A reader of this blog asks ‘People say Ivorians do not welcome strangers. Is this true?’ More bluntly, a taxi driver in Freetown recently asked me: ‘Is it true that Ivorians are racist?’ The question is surprising when you consider that the first two lines of the national anthem (‘L’Abidjanaise‘) are:
Salut Ô terre d’espérance!
Pays de l’hospitalité.
Officially then, Cote d’Ivoire is the ‘land of hospitality’. When Didier Drogba, Yaya Toure and other footballers sing the national anthem, that’s what they are saying.
Why would anyone think otherwise? Well, countries only tend to hit the headlines when bad things happen, and the Ivorian crisis certainly gave the country a high profile in the first decade of the 21st century. The crisis was marked by a strong focus on ‘identity’, including whether Alassane Ouattara was Ivorian enough, and whether the country as a whole was under threat from foreigners (mainly migrants from the Sahel, but in November 2004 also the French).
That side of the political spectrum was exploiting a useful device that made sense to many people in the context of the economic decline since 1980, and in particular the shortage of land in rural areas, where ethnic groups from elsewhere in the country, and from elsewhere in the region, had been encouraged to take-over the land, under the motto that ‘the land belongs to the one who cultivates it’. More widely in the 1960s and 70s, nationalism was less demarcated and the country had a reputation as being open to the brightest and best from around the region, often coming from countries with limited opportunities, conflict, and/or poor leadership.
I won’t go any deeper into Ivorian history beyond that broad-brush sketch, but it helps make a few very general points:
- The 1998 census and the recent 2014 census show that the number of non-Ivorians in the population is around a quarter, many of whom have lived in the country for several generations, and seem to be happy to do so

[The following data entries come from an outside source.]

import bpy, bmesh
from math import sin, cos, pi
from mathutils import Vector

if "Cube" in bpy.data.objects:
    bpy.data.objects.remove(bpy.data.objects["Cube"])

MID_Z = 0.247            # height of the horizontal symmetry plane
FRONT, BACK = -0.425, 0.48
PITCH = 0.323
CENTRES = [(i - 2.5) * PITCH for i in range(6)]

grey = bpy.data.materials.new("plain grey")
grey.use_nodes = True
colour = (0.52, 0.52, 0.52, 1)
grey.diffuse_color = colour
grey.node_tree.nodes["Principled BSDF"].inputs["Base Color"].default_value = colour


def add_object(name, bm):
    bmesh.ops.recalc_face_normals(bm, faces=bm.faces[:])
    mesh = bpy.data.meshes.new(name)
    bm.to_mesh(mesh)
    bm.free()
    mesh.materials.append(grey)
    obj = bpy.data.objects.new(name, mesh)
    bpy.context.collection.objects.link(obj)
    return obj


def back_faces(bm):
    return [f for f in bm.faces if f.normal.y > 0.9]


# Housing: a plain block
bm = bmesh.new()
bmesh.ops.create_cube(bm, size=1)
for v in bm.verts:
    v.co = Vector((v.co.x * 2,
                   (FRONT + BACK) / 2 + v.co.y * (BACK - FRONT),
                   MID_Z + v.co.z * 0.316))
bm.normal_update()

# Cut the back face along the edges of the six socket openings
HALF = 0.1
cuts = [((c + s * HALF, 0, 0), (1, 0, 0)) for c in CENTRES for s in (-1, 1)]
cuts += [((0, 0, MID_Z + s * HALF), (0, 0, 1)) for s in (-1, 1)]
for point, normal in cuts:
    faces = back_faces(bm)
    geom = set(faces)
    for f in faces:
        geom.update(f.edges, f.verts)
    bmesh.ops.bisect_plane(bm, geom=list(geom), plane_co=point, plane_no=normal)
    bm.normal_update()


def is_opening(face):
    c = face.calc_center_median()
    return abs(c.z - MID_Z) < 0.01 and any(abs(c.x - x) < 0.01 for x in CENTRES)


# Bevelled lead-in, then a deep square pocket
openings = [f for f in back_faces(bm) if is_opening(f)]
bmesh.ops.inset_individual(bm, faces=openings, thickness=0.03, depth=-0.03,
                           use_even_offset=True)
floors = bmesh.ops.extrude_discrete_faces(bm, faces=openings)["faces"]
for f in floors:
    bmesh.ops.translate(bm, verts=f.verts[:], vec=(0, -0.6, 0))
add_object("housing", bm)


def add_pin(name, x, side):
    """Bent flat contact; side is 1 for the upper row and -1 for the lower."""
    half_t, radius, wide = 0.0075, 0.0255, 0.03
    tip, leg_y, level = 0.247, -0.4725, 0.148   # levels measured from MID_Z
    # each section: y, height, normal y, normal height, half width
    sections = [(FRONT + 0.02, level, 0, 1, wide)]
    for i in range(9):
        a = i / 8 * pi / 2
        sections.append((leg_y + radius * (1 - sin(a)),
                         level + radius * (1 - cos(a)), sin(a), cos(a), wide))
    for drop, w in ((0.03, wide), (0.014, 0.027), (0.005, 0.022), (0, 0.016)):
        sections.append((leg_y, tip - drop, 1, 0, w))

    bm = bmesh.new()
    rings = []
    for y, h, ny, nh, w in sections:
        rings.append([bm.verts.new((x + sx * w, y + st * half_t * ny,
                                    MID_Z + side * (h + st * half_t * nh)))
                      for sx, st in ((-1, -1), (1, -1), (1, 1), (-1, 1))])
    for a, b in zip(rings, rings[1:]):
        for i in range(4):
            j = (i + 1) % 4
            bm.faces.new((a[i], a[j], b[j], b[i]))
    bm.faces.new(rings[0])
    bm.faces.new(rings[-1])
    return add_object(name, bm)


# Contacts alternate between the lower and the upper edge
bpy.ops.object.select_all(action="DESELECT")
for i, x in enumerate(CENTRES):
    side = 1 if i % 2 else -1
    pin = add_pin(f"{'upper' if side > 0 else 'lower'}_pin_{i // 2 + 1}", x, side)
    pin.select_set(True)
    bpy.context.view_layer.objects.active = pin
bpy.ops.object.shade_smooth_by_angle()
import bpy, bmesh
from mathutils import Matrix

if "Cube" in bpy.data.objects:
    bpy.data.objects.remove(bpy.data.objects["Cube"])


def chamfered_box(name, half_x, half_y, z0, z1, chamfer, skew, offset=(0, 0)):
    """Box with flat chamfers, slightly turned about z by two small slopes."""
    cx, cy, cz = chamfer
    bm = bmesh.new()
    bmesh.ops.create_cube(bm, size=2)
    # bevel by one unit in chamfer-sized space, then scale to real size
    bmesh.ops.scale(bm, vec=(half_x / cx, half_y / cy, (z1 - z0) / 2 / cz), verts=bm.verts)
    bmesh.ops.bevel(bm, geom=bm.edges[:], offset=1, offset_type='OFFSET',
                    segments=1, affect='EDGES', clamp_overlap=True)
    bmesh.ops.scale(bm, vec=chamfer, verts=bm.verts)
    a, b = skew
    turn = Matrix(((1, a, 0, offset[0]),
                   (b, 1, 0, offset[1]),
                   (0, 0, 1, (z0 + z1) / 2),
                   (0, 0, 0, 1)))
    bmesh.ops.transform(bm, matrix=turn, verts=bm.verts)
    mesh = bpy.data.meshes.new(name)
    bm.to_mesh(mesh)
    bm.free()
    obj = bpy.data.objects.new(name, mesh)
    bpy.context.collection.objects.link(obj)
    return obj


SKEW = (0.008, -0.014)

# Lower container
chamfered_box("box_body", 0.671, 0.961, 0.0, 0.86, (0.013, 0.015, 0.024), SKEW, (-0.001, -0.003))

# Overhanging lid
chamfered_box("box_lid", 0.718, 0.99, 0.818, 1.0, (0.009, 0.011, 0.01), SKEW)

- Economic growth is stronger than it was, reducing the societal tension at the bottom that can provide a bedrock for anti-immigrant protests
- The political side that had more of a tendency in some quarters towards anti-immigrant discourse is no longer in power
- The Ivorian legal code is far more liberal than many of its neighbours and non-Ivorians are free to own urban property, buy houses etc. Nevertheless under the 1998 land act, rural land cannot be owned though it can be rented
- Nationals from poorer African nations often occupy a lower class in Ivorian society. My wife grew up in a family with a servant from Ghana. In rural areas, a farm hand is frequently a job synonymous with nationals of Burkina Faso and Mali.
Would some Ivorians consider themselves a cut above other West Africans? You’ll find some, and that’s probably also true in most countries. I’ve heard people say it’s less true for Cote d’Ivoire than it was pre-1999.
Overall, I’d want to say that Ivorians are generally extremely welcoming people, and beyond the rhetoric, I think there’s a strong element of truth in the country being a land of hospitality. As I’ve written here previously, when I speak to people who’ve spent time working in Cote d’Ivoire, it’s common to hear them say that the best thing about the country was the people.